My husband has served our country honorably since he was 18 years old. He was injured in combat and needs constant medical attention. The VA provides him with excellent care. I would love to continue his treatment and help others in similar situations.
3. Why do you want to work here?
I believe that the VA is one of the best places to work in America. I am excited to contribute to the mission of serving veterans and their families.
4. How did you hear about us?
A friend recommended the VA.
5. Do you have any military service?
Yes, I served in the United States Army Reserve from 1988 until 2002.
How Long Does VA Hiring Process Take?
You can expect to hear back from the VA within 2 weeks or in some cases within 2 months.
If you haven’t heard anything by then, contact the human resources department.
Major VA Careers and Jobs Available
The major careers and jobs at the VA include:
- Clinical Counselors
Description: These counselors provide individual psychotherapy and group therapy to patients. They also conduct assessments and make referrals to other professionals.
- Mental Health Social Workers
Description: These social workers specialize in providing emotional support and helping people cope with life events. They also assist clients who need assistance finding housing, employment, and financial aid.
- Medical Assistants
Description: This job requires applicants to perform routine tasks such as taking vital signs, assisting patients with eating, bathing, dressing, and grooming, and performing physical examinations.
Description: These pharmacists dispense medications to patients and answer patient inquiries regarding prescription drugs.
- Physical Therapists
Description: These therapists treat patients with physical disabilities. They evaluate and diagnose injuries and illnesses and prescribe exercises to improve mobility and strength.
- Radiologic Technologists
Description: These technicians take X-rays, CAT scans, MRIs, ultrasounds, and bone densitometry tests. They also operate equipment used to produce images.
What to Expect Working at VA
If you accept a job offer with the VA, you will receive many benefits. These include:
- Paid vacation days
- Sick leave
- Retirement plan
- Tuition assistance
What Some Employees Dislike about Working at VA
Some employees report that they are treated poorly because they are employed by the federal government. Others say they feel like second class citizens due to being required to wear uniforms.
VA Company Profile

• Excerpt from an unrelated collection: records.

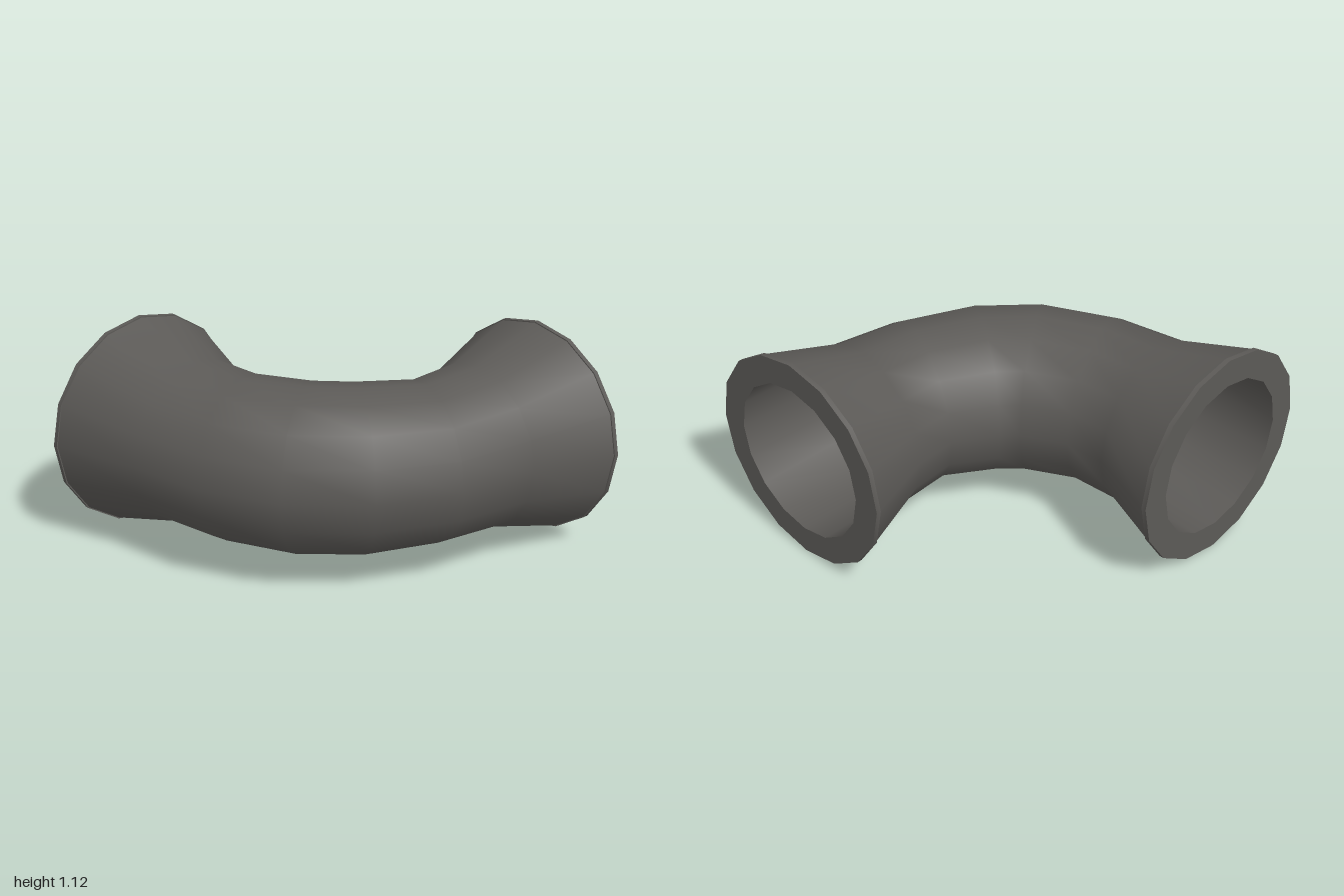
import * as THREE from 'three';

const SIDES = 16;
const MID_Y = 0.565; // height of the pipe's centre line
const FLARE = 0.56;  // radius of the flared mouths
const BORE = 0.415;  // radius of the openings

// Cross-section from its point on the outside [x, z] and inside [x, z] of the bend
function section(ox, oz, ix, iz) {
  const cx = (ox + ix) / 2, cz = (oz + iz) / 2;
  const r = Math.hypot(ox - ix, oz - iz) / 2;
  return { cx, cz, nx: (ox - cx) / r, nz: (oz - cz) / r, r };
}

const resize = (s, r) => ({ ...s, r });

// Skin a row of cross-sections with a smooth closed wall
function loft(sections) {
  const positions = [], index = [];
  for (const s of sections) {
    for (let j = 0; j < SIDES; j++) {
      const a = (j / SIDES) * Math.PI * 2;
      const c = Math.cos(a) * s.r;
      positions.push(s.cx + s.nx * c, MID_Y + Math.sin(a) * s.r, s.cz + s.nz * c);
    }
  }
  for (let i = 0; i < sections.length - 1; i++) {
    for (let j = 0; j < SIDES; j++) {
      const k = (j + 1) % SIDES;
      const a = i * SIDES + j, b = i * SIDES + k;
      const c = a + SIDES, d = b + SIDES;
      index.push(a, c, b, b, c, d);
    }
  }
  const g = new THREE.BufferGeometry();
  g.setAttribute('position', new THREE.Float32BufferAttribute(positions, 3));
  g.setIndex(index);
  g.computeVertexNormals();
  return g;
}

export function createModel() {
  const group = new THREE.Group();
  group.name = 'elbowPipe';
  const iron = new THREE.MeshStandardMaterial({ color: 0x5c5a57, side: THREE.DoubleSide });
  iron.name = 'darkIron';

  const add = (name, sections) => {
    const mesh = new THREE.Mesh(loft(sections), iron);
    mesh.name = name;
    group.add(mesh);
  };

  // Sections round the quarter bend, from the back mouth to the left mouth
  const bend = [
    section(-0.86, -0.53, -0.01, -0.61),
    section(-0.79, -0.11, 0.0, -0.40),
    section(-0.60, 0.28, 0.11, -0.19),
    section(-0.28, 0.59, 0.18, -0.12),
    section(0.11, 0.78, 0.38, 0.01),
    section(0.53, 0.85, 0.60, 0.0),
  ];
  const backMouth = section(-1.0, -1, 0.12, -1);
  const leftMouth = section(1, 0.99, 1, -0.13);
  const backCollar = { ...backMouth, cz: -0.975 };
  const leftCollar = { ...leftMouth, cx: 0.975 };

  // Outer wall with its flared ends
  add('pipeBody', [resize(backCollar, FLARE - 0.006), ...bend, resize(leftCollar, FLARE - 0.006)]);

  // Thin straight lips round both mouths
  add('backLip', [resize(backCollar, FLARE - 0.006), resize(backCollar, FLARE)]);
  add('backLipEdge', [resize(backCollar, FLARE), resize(backMouth, FLARE)]);
  add('leftLip', [resize(leftCollar, FLARE), resize(leftCollar, FLARE - 0.006)].reverse());
  add('leftLipEdge', [resize(leftCollar, FLARE), resize(leftMouth, FLARE)]);

  // Flat ring faces
  add('leftRim', [resize(leftMouth, FLARE), resize(leftMouth, BORE)]);
  add('backRim', [resize(backMouth, BORE), resize(backMouth, FLARE)]);

  // Hollow inside, running the other way so that it faces inward
  const bore = bend.map((s) => resize(s, s.r - 0.015));
  add('bore', [resize(backMouth, BORE), ...bore, resize(leftMouth, BORE)].reverse());

  return group;
}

The United States Department of Veterans Affairs (VA) is a Cabinet-level executive branch department of the federal government in responsibility of delivering life-long healthcare services to qualifying military veterans at 170 VA hospital facilities and outpatient clinics around the country.
Disability compensation, vocational rehabilitation, school help, house loans, and life insurance are examples of non-healthcare benefits. In this guide we will explain everything about the VA (U.S. Department of Veterans Affairs) hiring process including its job application, interview and employment.
While the federal government has offered benefits to veterans since the American Revolutionary War, a veteran-specific federal agency, the Veterans Administration, was not founded until 1930.
Its mandate was expanded in 1982 to include a fourth goal to offer treatment to non-veterans and civilians in the event of a national emergency, such as the COVID-19 pandemic of 2020.
The Veterans Administration was renamed the Department of Veterans Affairs in 1989. The department is managed by the Secretary of Veterans Affairs, who is selected by the President as a cabinet member.
The VA employs 412,892 individuals at hundreds of Veterans Affairs medical centers, clinics, benefits offices, and cemeteries as at June 2020.
The department’s net program expenses in Fiscal Year 2016 were $273 billion, which included the VBA Actuarial Cost of $106.5 billion for compensation benefits.
The long-term “actuarial accrued obligation” (total expected future payments for veterans and their family members) for compensation benefits is $2.491 trillion; $59.6 billion for education benefits; and $4.6 billion for burial expenses.
This guide has provided all you need to know about the hiring process at the U.S. Department of Veteran Affairs (VA), to help you to effectively prepare for accessing a job with the agency and getting it.